Exercise brief:
Your task is to print, exactly and only, the lines from the start of the entries below through the line with "# Weighted foot with flared, recessed neck". Include both ends, but skip the pictures.

Material supplied:
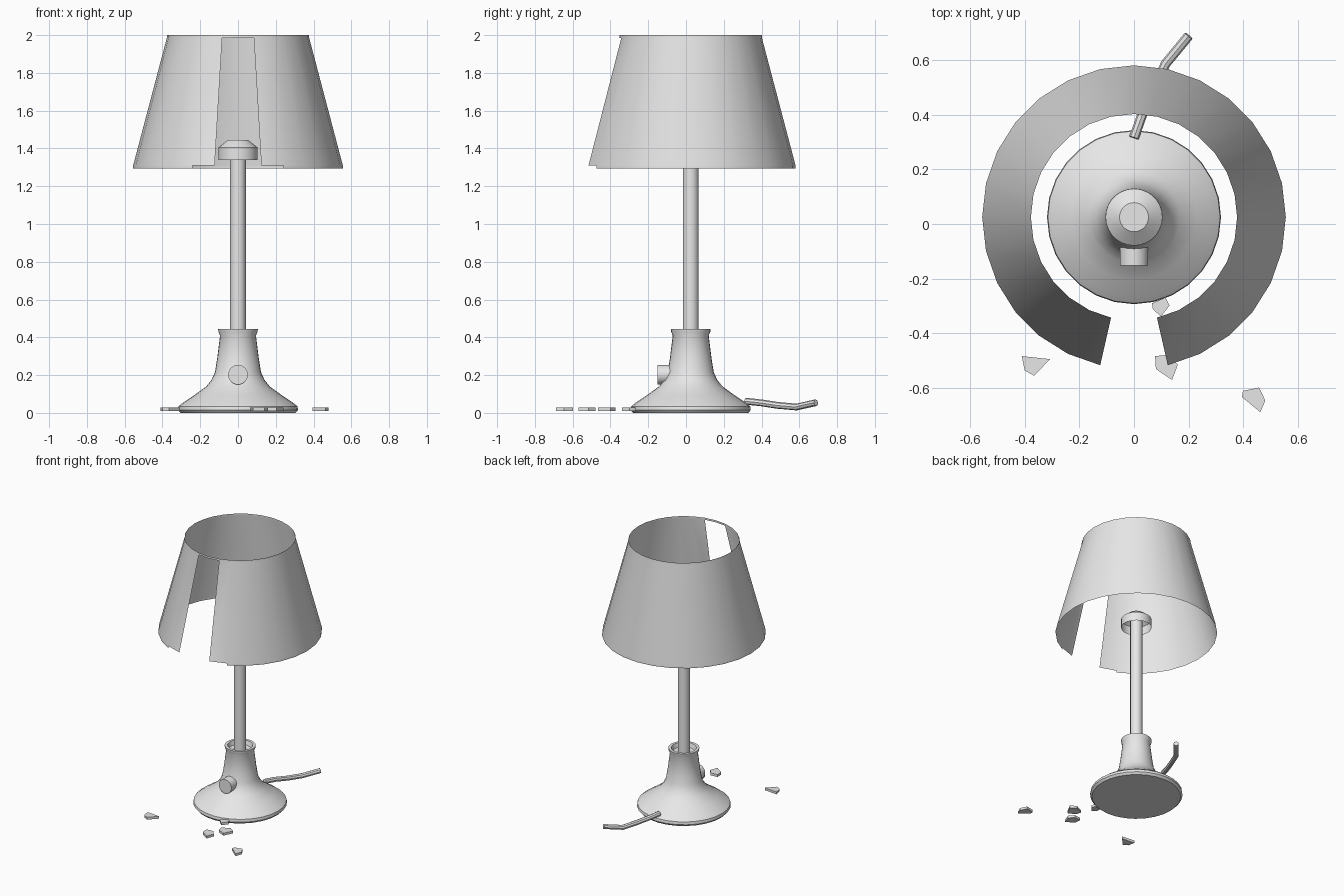
import bpy, bmesh, math
from mathutils import Vector

if "Cube" in bpy.data.objects:
    bpy.data.objects.remove(bpy.data.objects["Cube"])

CY = 0.025   # y of the lamp axis
SIDES = 28

grey = bpy.data.materials.new("grey")
grey.diffuse_color = (0.8, 0.8, 0.8, 1)
grey.use_nodes = True
grey.node_tree.nodes["Principled BSDF"].inputs["Base Color"].default_value = grey.diffuse_color


def finish(name, bm, recalc=True):
    if recalc:
        bmesh.ops.recalc_face_normals(bm, faces=bm.faces)
    mesh = bpy.data.meshes.new(name)
    bm.to_mesh(mesh)
    bm.free()
    mesh.materials.append(grey)
    ob = bpy.data.objects.new(name, mesh)
    bpy.context.collection.objects.link(ob)
    bpy.context.view_layer.objects.active = ob
    ob.select_set(True)
    bpy.ops.object.shade_smooth_by_angle(angle=math.radians(35))
    ob.select_set(False)
    return ob


def lathe(name, profile, sides=SIDES, cap_bottom=False, cap_top=False, skip=None):
    """Revolve (radius, z) pairs around the lamp axis; side 0 starts at the front."""
    bm = bmesh.new()
    rings = []
    for r, z in profile:
        rings.append([bm.verts.new((r * math.sin(2 * math.pi * i / sides),
                                    CY - r * math.cos(2 * math.pi * i / sides), z))
                      for i in range(sides)])
    for k in range(len(rings) - 1):
        for i in range(sides):
            if skip and skip(k, i):
                continue
            j = (i + 1) % sides
            bm.faces.new((rings[k][i], rings[k][j], rings[k + 1][j], rings[k + 1][i]))
    if cap_bottom:
        bm.faces.new(rings[0][::-1])
    if cap_top:
        bm.faces.new(rings[-1])
    return finish(name, bm, recalc=False)


# Weighted foot with flared, recessed neck
lathe("base", [(0.305, 0.0), (0.318, 0.015), (0.315, 0.035), (0.29, 0.055), (0.23, 0.095),
               (0.168, 0.14), (0.14, 0.175), (0.122, 0.215), (0.11, 0.29), (0.095, 0.41),
               (0.104, 0.43), (0.105, 0.445), (0.085, 0.445), (0.075, 0.415), (0.04, 0.41)],
      cap_bottom=True)

# Upright pole and bulb socket, open underneath
lathe("pole", [(0.042, 0.40), (0.042, 1.40)], sides=16, cap_top=True)
lathe("socket", [(0.104, 1.34), (0.104, 1.405), (0.053, 1.445)], cap_top=True)


# Thin shade: lower lip, cone, upper lip, with a broken gap at the front
def broken(band, side):
    width = (2, 1, 0)[band]
    return side < width or side >= SIDES - width


lathe("shade", [(0.555, 1.295), (0.555, 1.31), (0.377, 1.985), (0.377, 2.0)], skip=broken)

# Switch knob on the front of the foot
bm = bmesh.new()
bmesh.ops.create_cone(bm, cap_ends=True, segments=24, radius1=0.052, radius2=0.052, depth=0.07)
for v in bm.verts:
    v.co = Vector((v.co.x, -0.117 + v.co.z, 0.202 + v.co.y))
finish("switch_knob", bm)

# Power cord as a tube along a short path
path = [Vector(p) for p in ((0.0, 0.315, 0.062), (0.03, 0.40, 0.053), (0.07, 0.485, 0.04),
                            (0.115, 0.585, 0.031), (0.20, 0.688, 0.054))]
bm = bmesh.new()
rings = []
for n, p in enumerate(path):
    t = (path[min(n + 1, len(path) - 1)] - path[max(n - 1, 0)]).normalized()
    side = t.cross(Vector((0, 0, 1))).normalized()
    up = side.cross(t)
    rings.append([bm.verts.new(p + 0.018 * (math.cos(a) * side + math.sin(a) * up))
                  for a in (2 * math.pi * i / 8 for i in range(8))])
for a, b in zip(rings, rings[1:]):
    for i in range(8):
        j = (i + 1) % 8
        bm.faces.new((a[i], a[j], b[j], b[i]))
bm.faces.new(rings[0])
bm.faces.new(rings[-1])
finish("cord", bm)

# Broken shards lying on the ground
shards = [
    [(-0.41, -0.483), (-0.307, -0.494), (-0.365, -0.555), (-0.4, -0.535)],
    [(0.457, -0.598), (0.48, -0.645), (0.462, -0.688), (0.395, -0.633), (0.398, -0.61)],
    [(0.077, -0.483), (0.13, -0.478), (0.16, -0.515), (0.139, -0.57), (0.08, -0.53)],
    [(0.066, -0.29), (0.115, -0.268), (0.13, -0.298), (0.099, -0.338), (0.069, -0.312)],
    [(0.14, -0.40), (0.20, -0.372), (0.24, -0.40), (0.205, -0.467), (0.15, -0.44)],
]
for n, outline in enumerate(shards):
    bm = bmesh.new()
    low = [bm.verts.new((x, y, 0.01)) for x, y in outline]
    top = [bm.verts.new((x, y, 0.028)) for x, y in outline]
    bm.faces.new(low[::-1])
    bm.faces.new(top)
    for i in range(len(low)):
        j = (i + 1) % len(low)
        bm.faces.new((low[i], low[j], top[j], top[i]))
    finish("shard_%d" % (n + 1), bm)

Answer box:
import bpy, bmesh, math
from mathutils import Vector

if "Cube" in bpy.data.objects:
    bpy.data.objects.remove(bpy.data.objects["Cube"])

CY = 0.025   # y of the lamp axis
SIDES = 28

grey = bpy.data.materials.new("grey")
grey.diffuse_color = (0.8, 0.8, 0.8, 1)
grey.use_nodes = True
grey.node_tree.nodes["Principled BSDF"].inputs["Base Color"].default_value = grey.diffuse_color


def finish(name, bm, recalc=True):
    if recalc:
        bmesh.ops.recalc_face_normals(bm, faces=bm.faces)
    mesh = bpy.data.meshes.new(name)
    bm.to_mesh(mesh)
    bm.free()
    mesh.materials.append(grey)
    ob = bpy.data.objects.new(name, mesh)
    bpy.context.collection.objects.link(ob)
    bpy.context.view_layer.objects.active = ob
    ob.select_set(True)
    bpy.ops.object.shade_smooth_by_angle(angle=math.radians(35))
    ob.select_set(False)
    return ob


def lathe(name, profile, sides=SIDES, cap_bottom=False, cap_top=False, skip=None):
    """Revolve (radius, z) pairs around the lamp axis; side 0 starts at the front."""
    bm = bmesh.new()
    rings = []
    for r, z in profile:
        rings.append([bm.verts.new((r * math.sin(2 * math.pi * i / sides),
                                    CY - r * math.cos(2 * math.pi * i / sides), z))
                      for i in range(sides)])
    for k in range(len(rings) - 1):
        for i in range(sides):
            if skip and skip(k, i):
                continue
            j = (i + 1) % sides
            bm.faces.new((rings[k][i], rings[k][j], rings[k + 1][j], rings[k + 1][i]))
    if cap_bottom:
        bm.faces.new(rings[0][::-1])
    if cap_top:
        bm.faces.new(rings[-1])
    return finish(name, bm, recalc=False)


# Weighted foot with flared, recessed neck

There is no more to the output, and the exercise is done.